My brother and his wife died, and they left me with their ten-year-old son, Gabriel.
Questions? Yes. I have so many questions.
Why didn’t they purchase more life insurance? Why couldn’t they have waited eight more years to die? I’m not implying I ever wanted them to die, but there’s something to be said for timing, especially in death.
“Kyle and Emily wanted you to live with Gabriel in their house. Keep him in the same school. Do as much as possible to not disrupt his life.”
“My nephew lost both of his parents. I think it’s a little late to not disrupt his life.”
“Of course.” Her smile slips from her face.
Pausing my temple-rubbing motions, I ease my gaze upward to meet that of the thirty-something brunette. I don’t know what to say.
Her face resembles a wadded up piece of paper. The cringe isn’t a good look on her. “I’m sorry. You don’t have to stay in their house. You don’t have to move to San Diego. Gabriel is ten. I have a ten-year-old son. They’re resilient. I’m sure he will adapt to Boise, a new school, and new friends.”
This doesn’t feel real. Please let her be nothing more than a bobblehead in one of my crazy, early morning dreams—that I wouldn’t have if I’d just get my ass out of bed instead of giving the middle finger to my Pilates class.
My brother and his wife took a cruise. How does one die in a fire surrounded by hundreds of miles of water? Just … jump in the water!
“Or … you don’t have to do this at all. There is nothing that legally requires you to take custody of Gabriel.”
Just wake the hell up and go to Pilates!
Kyle called to say goodbye and to let me know I would be responsible for Gabe if their plane went down on their way to Spain. It was an afterthought. A tiny footnote at the end of a long book. That was the first time Brother Dearest mentioned my huge responsibility. I brushed it off with “Wow! You must be desperate to choose me.”
He brushed it off with a laugh and “Mom and Dad are too old to do it. But don’t worry … we’ll make it back in one piece.”
“Gracelyn,” I correct her.
Her lips curl into a tiny smile. “Gracelyn, I realize no amount of money can make up for your family’s loss. However, I anticipate the cruise line will pay a sizable sum to settle multiple wrongful death suits. I’m not suggesting your family settle. I just don’t want you to feel like the life insurance is all you’ll have to cover the expenses of raising Gabriel.”
It’s not the money.
Okay … that’s not entirely true. I’ve made it forty-one years without an actual career, a husband, children, or a 401(k). Money will be a concern.

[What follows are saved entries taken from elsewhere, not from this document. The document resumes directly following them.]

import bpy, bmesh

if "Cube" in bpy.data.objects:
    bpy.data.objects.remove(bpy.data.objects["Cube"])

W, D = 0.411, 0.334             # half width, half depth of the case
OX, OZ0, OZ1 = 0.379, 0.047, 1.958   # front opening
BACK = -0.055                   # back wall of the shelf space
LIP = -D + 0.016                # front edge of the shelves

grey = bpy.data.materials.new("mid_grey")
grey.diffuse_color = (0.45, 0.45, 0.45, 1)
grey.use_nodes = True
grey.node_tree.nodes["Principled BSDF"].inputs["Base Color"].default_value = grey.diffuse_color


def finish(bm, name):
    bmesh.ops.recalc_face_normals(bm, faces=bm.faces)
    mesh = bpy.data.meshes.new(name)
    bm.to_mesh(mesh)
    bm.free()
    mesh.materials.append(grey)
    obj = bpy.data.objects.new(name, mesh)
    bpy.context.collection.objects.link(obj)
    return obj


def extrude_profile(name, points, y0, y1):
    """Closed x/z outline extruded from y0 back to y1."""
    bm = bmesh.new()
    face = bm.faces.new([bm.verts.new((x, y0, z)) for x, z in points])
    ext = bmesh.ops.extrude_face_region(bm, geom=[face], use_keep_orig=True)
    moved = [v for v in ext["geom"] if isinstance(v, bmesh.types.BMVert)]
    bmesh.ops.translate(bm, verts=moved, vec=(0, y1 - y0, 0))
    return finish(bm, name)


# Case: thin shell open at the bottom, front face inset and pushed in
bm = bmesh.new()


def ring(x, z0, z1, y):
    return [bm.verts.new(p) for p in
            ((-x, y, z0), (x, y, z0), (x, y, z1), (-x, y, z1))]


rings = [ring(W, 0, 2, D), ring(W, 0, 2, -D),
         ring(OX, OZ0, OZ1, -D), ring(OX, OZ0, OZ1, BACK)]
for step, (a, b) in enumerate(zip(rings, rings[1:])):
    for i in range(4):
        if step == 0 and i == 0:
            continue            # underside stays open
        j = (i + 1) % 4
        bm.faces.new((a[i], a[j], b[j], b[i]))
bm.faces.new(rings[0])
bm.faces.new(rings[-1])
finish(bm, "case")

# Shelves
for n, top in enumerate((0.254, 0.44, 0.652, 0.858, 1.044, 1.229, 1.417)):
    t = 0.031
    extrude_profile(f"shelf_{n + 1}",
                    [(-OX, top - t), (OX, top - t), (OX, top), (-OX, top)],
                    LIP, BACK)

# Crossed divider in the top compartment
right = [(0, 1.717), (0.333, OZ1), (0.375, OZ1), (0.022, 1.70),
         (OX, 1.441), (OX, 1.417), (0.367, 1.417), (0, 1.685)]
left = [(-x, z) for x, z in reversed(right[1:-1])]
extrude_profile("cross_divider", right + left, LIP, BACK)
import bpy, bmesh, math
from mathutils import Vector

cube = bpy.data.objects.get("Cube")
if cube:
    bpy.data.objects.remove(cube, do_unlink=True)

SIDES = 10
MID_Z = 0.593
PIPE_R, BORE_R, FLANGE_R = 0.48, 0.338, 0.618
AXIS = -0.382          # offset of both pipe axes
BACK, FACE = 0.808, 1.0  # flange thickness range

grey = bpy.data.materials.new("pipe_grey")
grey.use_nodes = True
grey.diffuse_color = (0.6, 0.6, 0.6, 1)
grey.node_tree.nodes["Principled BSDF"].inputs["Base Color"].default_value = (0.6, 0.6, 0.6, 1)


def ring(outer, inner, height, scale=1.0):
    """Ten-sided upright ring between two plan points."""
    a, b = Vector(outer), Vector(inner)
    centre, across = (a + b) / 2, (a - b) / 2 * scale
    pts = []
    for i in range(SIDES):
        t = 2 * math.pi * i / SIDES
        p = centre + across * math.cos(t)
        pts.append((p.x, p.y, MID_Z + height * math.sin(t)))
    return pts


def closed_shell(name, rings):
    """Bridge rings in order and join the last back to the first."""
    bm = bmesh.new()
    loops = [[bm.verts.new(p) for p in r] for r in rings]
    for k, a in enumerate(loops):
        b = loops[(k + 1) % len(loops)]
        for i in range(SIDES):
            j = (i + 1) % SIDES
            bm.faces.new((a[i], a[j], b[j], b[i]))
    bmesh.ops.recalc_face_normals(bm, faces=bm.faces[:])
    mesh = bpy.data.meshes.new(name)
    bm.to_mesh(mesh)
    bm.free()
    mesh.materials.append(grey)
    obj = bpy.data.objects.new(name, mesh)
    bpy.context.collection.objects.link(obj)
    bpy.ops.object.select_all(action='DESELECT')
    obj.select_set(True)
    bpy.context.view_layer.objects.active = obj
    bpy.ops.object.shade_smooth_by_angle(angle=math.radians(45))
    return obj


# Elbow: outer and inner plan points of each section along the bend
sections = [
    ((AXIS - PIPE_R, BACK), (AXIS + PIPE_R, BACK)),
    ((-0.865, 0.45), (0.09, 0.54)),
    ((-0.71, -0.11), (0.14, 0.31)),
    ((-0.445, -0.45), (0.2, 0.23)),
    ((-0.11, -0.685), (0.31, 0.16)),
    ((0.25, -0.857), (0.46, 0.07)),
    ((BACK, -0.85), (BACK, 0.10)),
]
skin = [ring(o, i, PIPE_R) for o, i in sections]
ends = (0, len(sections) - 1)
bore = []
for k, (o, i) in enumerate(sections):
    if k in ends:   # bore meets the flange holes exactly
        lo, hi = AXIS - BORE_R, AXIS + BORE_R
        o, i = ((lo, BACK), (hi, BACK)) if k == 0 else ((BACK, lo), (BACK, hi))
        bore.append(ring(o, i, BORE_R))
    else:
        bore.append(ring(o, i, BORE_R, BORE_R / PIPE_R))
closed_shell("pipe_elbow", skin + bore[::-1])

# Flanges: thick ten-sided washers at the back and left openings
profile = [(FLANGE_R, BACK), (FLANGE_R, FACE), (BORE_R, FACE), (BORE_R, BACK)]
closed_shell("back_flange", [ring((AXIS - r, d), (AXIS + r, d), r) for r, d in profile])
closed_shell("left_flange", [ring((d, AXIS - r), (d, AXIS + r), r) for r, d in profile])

“Of course I’m taking him. I’ll figure it out.” I stand on shaky legs and slip my handbag over my shoulder. It weighs a hundred pounds—or maybe that’s the weight of the world. My chin juts upward; believing and an air of confidence is ninety percent. Right?
“Okay. We’ll be in touch. In the meantime, call me if you have any concerns or questions.” She hands me her business card and escorts me to the door.
After a quick stop in the ladies’ room to contemplate vomiting before splashing cold water on my face, I climb into Kyle’s and Emily’s green Land Rover and drive to their house. We buried their remains last week. Emily was an only child. Her father died of cancer five years ago, and her mom, Sharon, has early-onset dementia. Sharon’s caregiver (a cousin) took her back to the assisted living facility right after the funeral.
“Hey, how did it go?” Mom asks, rummaging through the fridge because …
She shuts the door and leans against it as I plop my ass into the chair, transfixed by the table covered in food—enough baked goods to give an entire village diabetes.
“Doesn’t sound fine.” She wipes a tear from her cheek.
I don’t know what it feels like to lose a child—or even have one for that matter. My tears fell quickly after the news of their deaths. More tears made a proper appearance at their funeral. Today, the reality of my new role replaced the tears.
I’m … a mom? No. That’s not right. I’m still a fun aunt. Gabe won’t think of me as his mom.
Maybe his friend.
An eight year babysitter.
“I know they thought we were too old to take care of Gabe, but that’s not true. He can come to Great Falls with us. I think he’d like living in Montana.” Mom wears a fairly believable smile on her weary face, but I notice her new wrinkles. Craters of pain that can never be erased.